Estonia's Police and Border Guard Board (PPA) is expecting an increase in border crossings from Russia after the country lifted coronavirus restrictions related to land borders. The PPA is asking travelers to allocate more time in their schedule for crossing the border.
On Friday, Russia lifted coronavirus restrictions which prohibited people from leaving the country without a visa for medical treatment.
The PPA and tourism agencies are now expecting to see a rise in border crossers from Russia to the EU.
While Russia is under a flight ban, it is still possible to leave the country via a land border.
Travelers have complained that there are no queues in Ivangorod, the Russian border town, only in Narva, Friday's "Aktuaalne kaamera" reported.
This is largely due to enhanced border control due to the ongoing war in Ukraine, Marek Liiva, head of the Narva border crossing point told the show.

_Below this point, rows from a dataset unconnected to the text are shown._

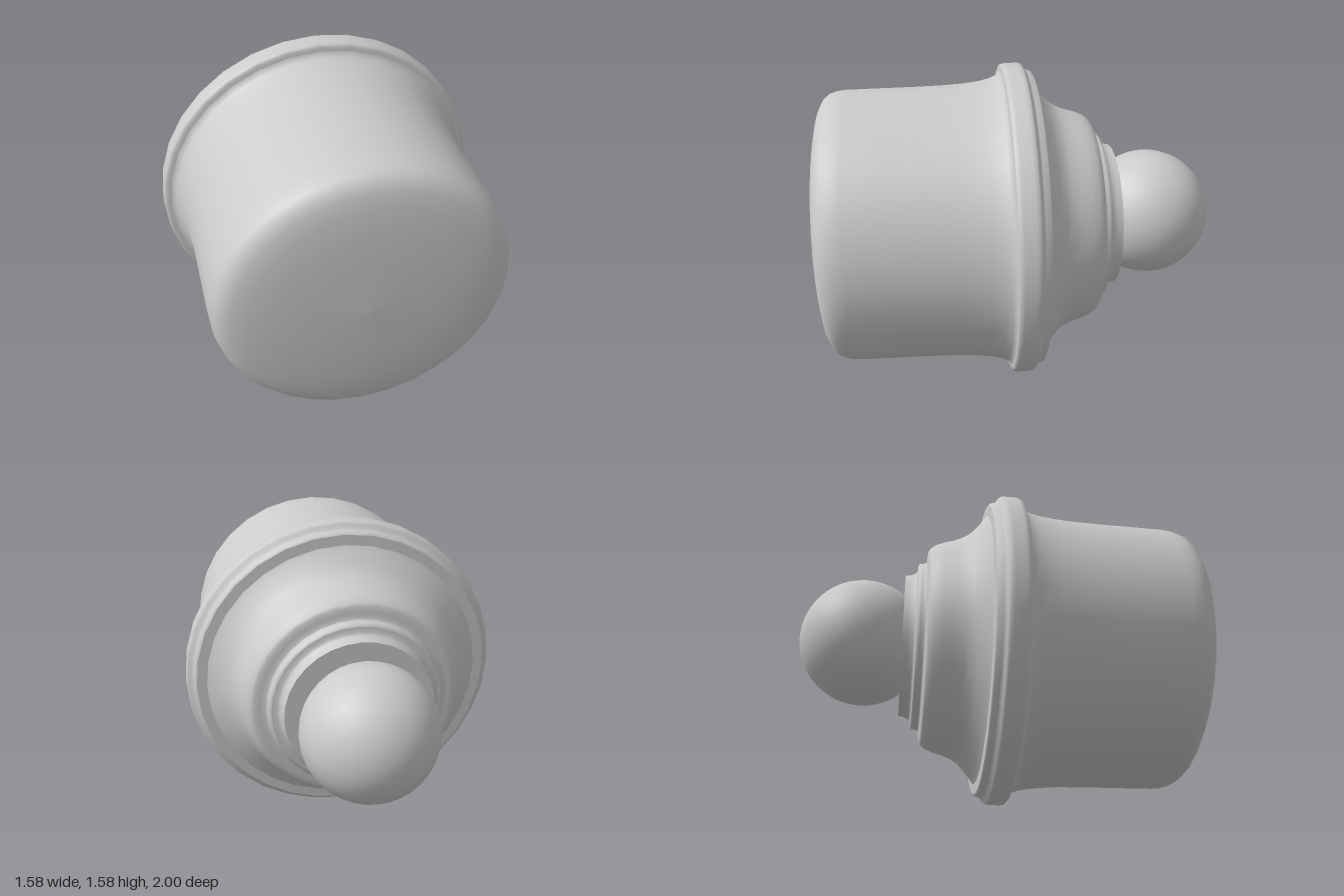
import * as THREE from 'three';

const AXIS_Y = 0.795;
const material = new THREE.MeshStandardMaterial({ color: 0xcccccc, side: THREE.DoubleSide });

// Turned section: [radius, z] pairs running from back to front
function turned(name, profile) {
  const points = profile.map(([r, z]) => new THREE.Vector2(r, z));
  const geometry = new THREE.LatheGeometry(points, 32).rotateX(Math.PI / 2);
  const mesh = new THREE.Mesh(geometry, material);
  mesh.name = name;
  mesh.position.y = AXIS_Y;
  return mesh;
}

export function createModel() {
  const model = new THREE.Group();
  model.name = 'turnedKnob';

  // Ball handle at the back, sunk into the neck
  const ball = new THREE.Mesh(new THREE.SphereGeometry(0.32, 32, 24).rotateX(Math.PI / 2), material);
  ball.name = 'ball';
  ball.position.set(0, AXIS_Y + 0.005, -0.68);
  model.add(ball);

  // Sections are separate so the edges between them stay crisp
  model.add(
    turned('neckFace', [[0, -0.487], [0.36, -0.487]]),
    turned('neckRing', [[0.36, -0.487], [0.364, -0.46], [0.373, -0.437], [0.385, -0.427], [0.41, -0.425]]),
    turned('neckCollar', [
      [0.41, -0.425], [0.422, -0.42], [0.425, -0.405], [0.427, -0.39], [0.435, -0.382], [0.46, -0.38],
    ]),
    turned('shoulder', [
      [0.46, -0.38], [0.49, -0.378], [0.505, -0.368], [0.522, -0.345], [0.538, -0.305], [0.552, -0.255],
      [0.57, -0.21], [0.59, -0.177], [0.62, -0.147], [0.65, -0.122], [0.675, -0.102], [0.69, -0.093],
    ]),
    turned('rimBack', [[0.69, -0.093], [0.74, -0.09]]),
    // Rounded rim flowing into the body through a flared fillet
    turned('rim', [
      [0.74, -0.09], [0.751, -0.083], [0.756, -0.06], [0.764, -0.048], [0.78, -0.042], [0.788, -0.032],
      [0.79, -0.015], [0.79, 0.04], [0.787, 0.058], [0.775, 0.066], [0.755, 0.068],
    ]),
    turned('body', [
      [0.755, 0.068], [0.742, 0.073], [0.73, 0.087], [0.717, 0.12], [0.706, 0.17], [0.697, 0.24],
      [0.69, 0.34], [0.686, 0.5], [0.684, 0.68], [0.682, 0.82], [0.677, 0.865], [0.664, 0.905],
      [0.64, 0.934], [0.6, 0.954], [0.53, 0.97], [0.42, 0.983], [0.25, 0.993], [0, 1.0],
    ]),
  );
  return model;
}
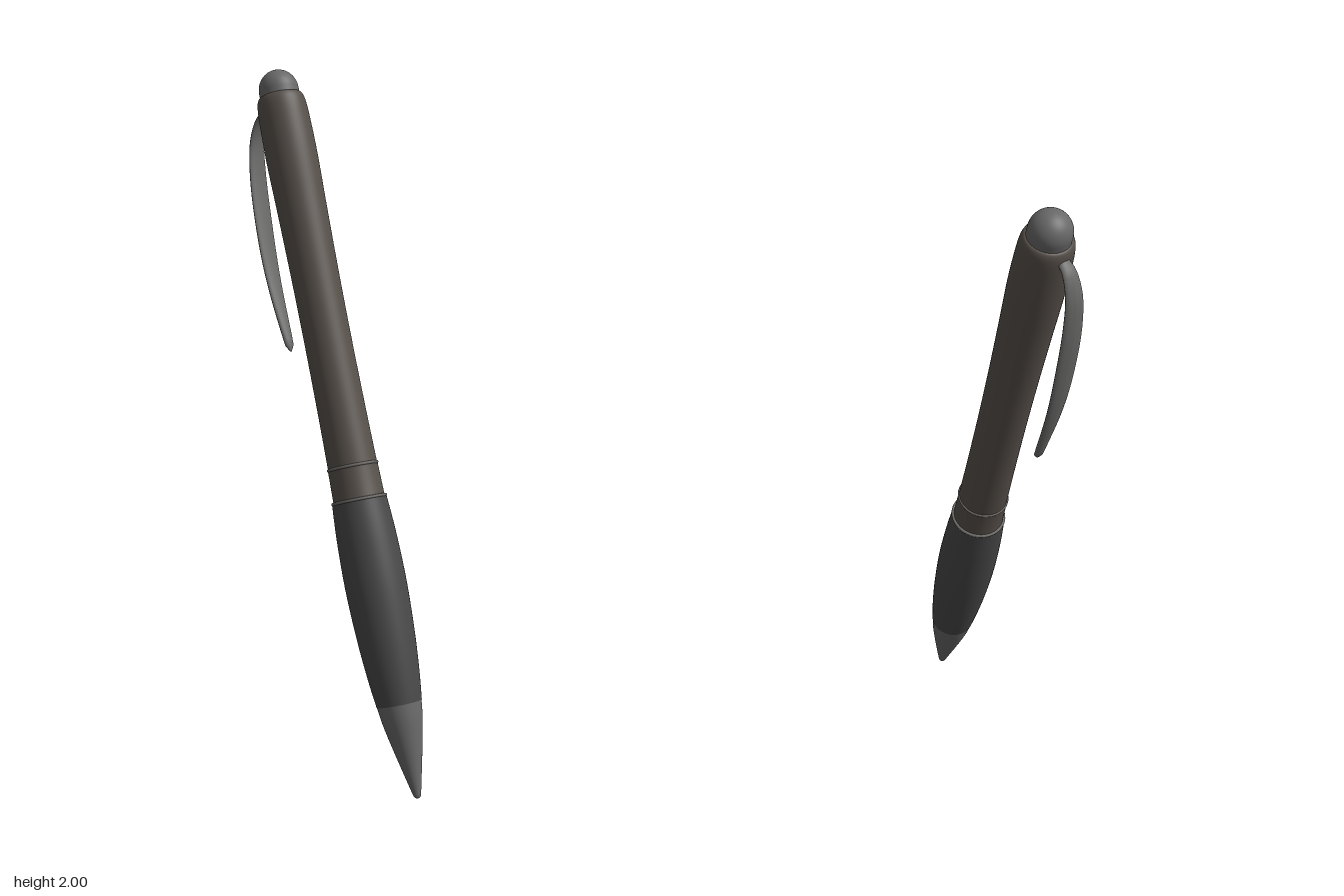
import * as THREE from 'three';

const V2 = (x, y) => new THREE.Vector2(x, y);

// Round part about the pen's axis; profile pairs are [radius, distance from the tip]
function turned(name, color, profile, smooth = true) {
  let pts = profile.map(([r, s]) => V2(r, s));
  if (smooth) pts = new THREE.SplineCurve(pts).getPoints(pts.length * 4);
  pts.forEach((p) => { p.x = Math.max(p.x, 0); });
  const mesh = new THREE.Mesh(
    new THREE.LatheGeometry(pts, 48),
    new THREE.MeshStandardMaterial({ color, side: THREE.DoubleSide })
  );
  mesh.name = name;
  return mesh;
}

// Thin ring around the seam between two parts
function seamRing(name, radius, s) {
  const mesh = new THREE.Mesh(
    new THREE.TorusGeometry(radius, 0.005, 8, 48),
    new THREE.MeshStandardMaterial({ color: 0x6b6965 })
  );
  mesh.rotation.x = Math.PI / 2;
  mesh.position.y = s;
  mesh.name = name;
  return mesh;
}

// Bowed clip: an oval bar swept along a curve and tapered towards both ends
function makeClip() {
  const path = new THREE.CatmullRomCurve3([
    [0.05, 2.01], [0.085, 2.0], [0.122, 1.95], [0.148, 1.85],
    [0.166, 1.66], [0.168, 1.52], [0.154, 1.315],
  ].map(([r, s]) => new THREE.Vector3(r, s, 0)));
  const geo = new THREE.CylinderGeometry(1, 1, 1, 16, 40);
  const pos = geo.attributes.position;
  const side = new THREE.Vector3(0, 0, 1);
  for (let i = 0; i < pos.count; i++) {
    const t = THREE.MathUtils.clamp(pos.getY(i) + 0.5, 0, 1);
    const p = path.getPointAt(t);
    const out = new THREE.Vector3().crossVectors(side, path.getTangentAt(t));
    const width = 0.013 + 0.021 * Math.pow(Math.sin(Math.PI * Math.pow(t, 0.8)), 0.8 );
    const end = t > 0.97 ? Math.sqrt(Math.max(1 - ((t - 0.97) / 0.03) ** 2, 0.04)) : 1;
    p.addScaledVector(side, pos.getX(i) * width * end);
    p.addScaledVector(out, pos.getZ(i) * 0.009 * end);
    pos.setXYZ(i, p.x, p.y, p.z);
  }
  geo.computeVertexNormals();
  const clip = new THREE.Mesh(geo, new THREE.MeshStandardMaterial({ color: 0x6a6a69, side: THREE.DoubleSide }));
  clip.name = 'clip';
  clip.rotation.y = 2.53;
  return clip;
}

export function createModel() {
  const group = new THREE.Group();
  group.name = 'pen';

  // Writing end and soft grip
  group.add(turned('tip', 0x686868, [
    [0, -0.008], [0.008, -0.004], [0.013, 0.01], [0.027, 0.07], [0.045, 0.15], [0.058, 0.215], [0.064, 0.262],
  ]));
  group.add(turned('grip', 0x484848, [
    [0.065, 0.262], [0.074, 0.34], [0.082, 0.44], [0.087, 0.55], [0.088, 0.64], [0.085, 0.75], [0.079, 0.845],
  ]));

  // Band between the two rings
  group.add(turned('band', 0x57504a, [[0.079, 0.845], [0.074, 0.85], [0.072, 0.945]], false));
  group.add(seamRing('lowerRing', 0.076, 0.848));
  group.add(seamRing('upperRing', 0.07, 0.945));

  // Barrel with a rounded shoulder
  group.add(turned('barrel', 0x57504a, [
    [0.071, 0.945], [0.069, 1.1], [0.068, 1.3], [0.069, 1.5], [0.072, 1.7], [0.075, 1.85],
    [0.074, 1.95], [0.071, 2.01], [0.064, 2.035], [0.054, 2.04],
  ]));

  // Domed push button
  const dome = [[0.058, 2.0], [0.058, 2.055]];
  for (let i = 1; i <= 10; i++) {
    const a = (i / 10) * Math.PI / 2;
    dome.push([0.058 * Math.cos(a), 2.055 + 0.06 * Math.sin(a)]);
  }
  group.add(turned('button', 0x686868, dome, false));
  group.add(makeClip());

  // Lean the whole pen
  const axis = new THREE.Vector3(-0.241, 1, -0.2605).normalize();
  group.quaternion.setFromUnitVectors(new THREE.Vector3(0, 1, 0), axis);
  group.position.set(0.275, 0.008, 0.284);

  const model = new THREE.Group();
  model.name = 'model';
  model.add(group);
  return model;
}
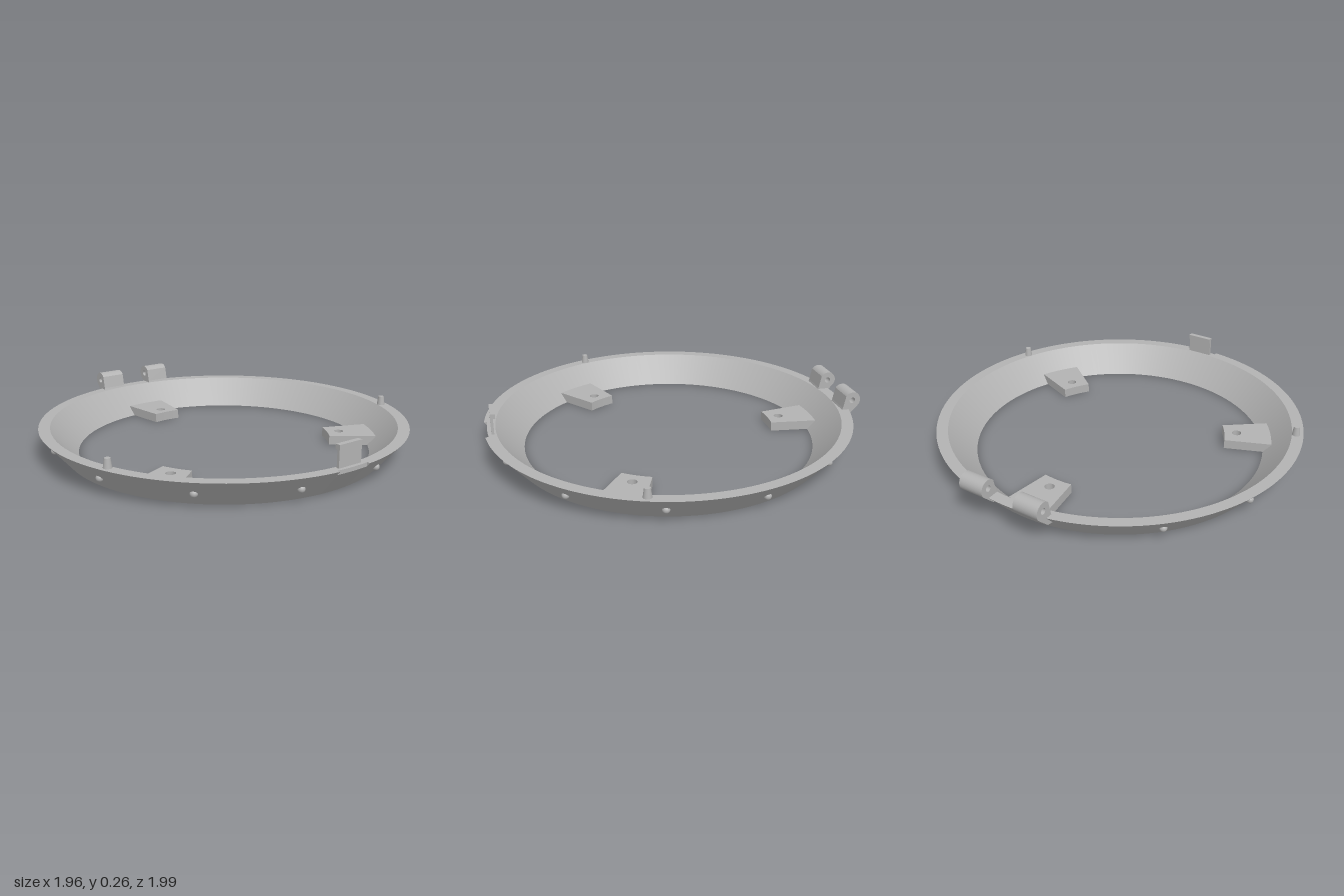
import * as THREE from 'three';

const grey = new THREE.MeshStandardMaterial({ color: 0xb2b2b2 });
grey.name = 'plainGrey';
const rad = THREE.MathUtils.degToRad;

function add(parent, name, geometry, x = 0, y = 0, z = 0) {
  const mesh = new THREE.Mesh(geometry, grey);
  mesh.name = name;
  mesh.position.set(x, y, z);
  parent.add(mesh);
  return mesh;
}

// Sweep each side of a closed profile separately so its edges stay sharp
function sweep(parent, name, profile, start, length, segments) {
  profile.forEach((p, i) => {
    const q = profile[(i + 1) % profile.length];
    const points = [new THREE.Vector2(...p), new THREE.Vector2(...q)];
    add(parent, name, new THREE.LatheGeometry(points, segments, start, length));
  });
}

export function createModel() {
  const model = new THREE.Group();
  model.name = 'bezelRing';
  const ring = new THREE.Group();
  ring.name = 'ring';
  ring.position.z = 0.02;
  model.add(ring);

  // Sloped ring, with a shallow notch in the rim at the front
  const half = rad(5.6);
  sweep(ring, 'ringBody', [[0.85, 0], [0.98, 0.15], [0.92, 0.15], [0.78, 0]],
    half, Math.PI * 2 - half * 2, 160);
  sweep(ring, 'notchedRim', [[0.85, 0], [0.963, 0.13], [0.963, 0.15], [0.92, 0.15], [0.78, 0]],
    -half, half * 2, 8);

  // Small end walls of the notch, facing its middle
  for (const side of [-1, 1]) {
    const corners = [[0.963, 0.13], [0.98, 0.15], [0.963, 0.15]].map((c) => new THREE.Vector2(...c));
    const wall = new THREE.ShapeGeometry(new THREE.Shape(corners));
    if (side > 0) wall.setIndex([...wall.index.array].reverse());
    wall.computeVertexNormals();
    wall.rotateY(-Math.PI / 2 + side * half);
    // Keep the triangle facing the inside of the notch
    const normal = wall.attributes.normal;
    if (normal.getX(0) * side > 0) {
      wall.setIndex([...wall.index.array].reverse());
      wall.computeVertexNormals();
    }
    add(ring, 'notchEnd', wall);
  }

  // Three mounting tabs with screw holes
  const tab = new THREE.Shape();
  const spread = rad(7.9);
  tab.absarc(0, 0, 0.823, Math.PI / 2 - spread, Math.PI / 2 + spread, false);
  tab.absarc(0, 0, 0.573, Math.PI / 2 + spread, Math.PI / 2 - spread, true);
  tab.closePath();
  const screwHole = new THREE.Path();
  screwHole.absarc(0, 0.64, 0.025, 0, Math.PI * 2, true);
  tab.holes.push(screwHole);
  const tabGeometry = new THREE.ExtrudeGeometry(tab, { depth: 0.05, bevelEnabled: false, curveSegments: 20 });
  tabGeometry.rotateX(-Math.PI / 2);
  for (let i = 0; i < 3; i++) {
    add(ring, 'mountingTab', tabGeometry).rotation.y = i * Math.PI * 2 / 3;
  }

  // Round studs on the outer wall, left out under the hinges
  const studGeometry = new THREE.SphereGeometry(0.019, 16, 10);
  for (let i = 0; i < 12; i++) {
    if (i === 5 || i === 6) continue;
    const a = rad(15 + i * 30);
    add(ring, 'stud', studGeometry, 0.915 * Math.sin(a), 0.075, 0.915 * Math.cos(a));
  }

  // Tapered locating pins on the rim
  const pinGeometry = new THREE.CylinderGeometry(0.015, 0.022, 0.05, 24);
  for (const side of [-1, 1]) add(ring, 'locatingPin', pinGeometry, side * 0.885, 0.172, 0.32);

  // Pair of hinge knuckles at the back
  const knuckle = new THREE.Shape();
  knuckle.moveTo(-0.9, 0.1);
  knuckle.lineTo(-0.92, 0.16);
  knuckle.absarc(-0.972, 0.2, 0.046, rad(35), rad(225), false);
  knuckle.lineTo(-0.945, 0.108);
  knuckle.closePath();
  const pinHole = new THREE.Path();
  pinHole.absarc(-0.972, 0.2, 0.016, 0, Math.PI * 2, true);
  knuckle.holes.push(pinHole);
  const knuckleGeometry = new THREE.ExtrudeGeometry(knuckle, { depth: 0.135, bevelEnabled: false, curveSegments: 24 });
  knuckleGeometry.rotateY(-Math.PI / 2);
  for (const x of [0.225, -0.09]) add(ring, 'hingeKnuckle', knuckleGeometry, x);

  // Upright latch plate with an inward lip
  add(ring, 'latchPlate', new THREE.BoxGeometry(0.14, 0.12, 0.014), 0, 0.2, 0.936);
  add(ring, 'latchLip', new THREE.BoxGeometry(0.14, 0.025, 0.012), 0, 0.2475, 0.923);

  return model;
}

"It depends on how people arrive at the border, what are their documents and what procedures we have to do with them on entry. No one can easily cross the border because now border control is strengthened and we check every person's reason to cross the border upon entry, especially foreigners," he said.
It is possible to cross the border faster if biometric identification is presented, the PPA said.
Tourism companies are also expecting to see an increase in guests from Russia.
There has been an rise in the number of people coming to the Narva Tourist Information Center for some time, said Ida-Viru County tourism coordinator Kadri Jalonen
"When communicating with hosts and spas, it became clear that there has not yet been a sharp increase in the number of tourists, but it is predictable that after lifting these restrictions there will definitely be an increase to some extent," she said.
The volume of people using the Narva border this year is approximately a third of the total pre-pandemic.
The total this year is approximately 640,000 border crossings between January and July but in the years before 2020, two million people would have usually crossed the border during this period.
Editor: Helen Wright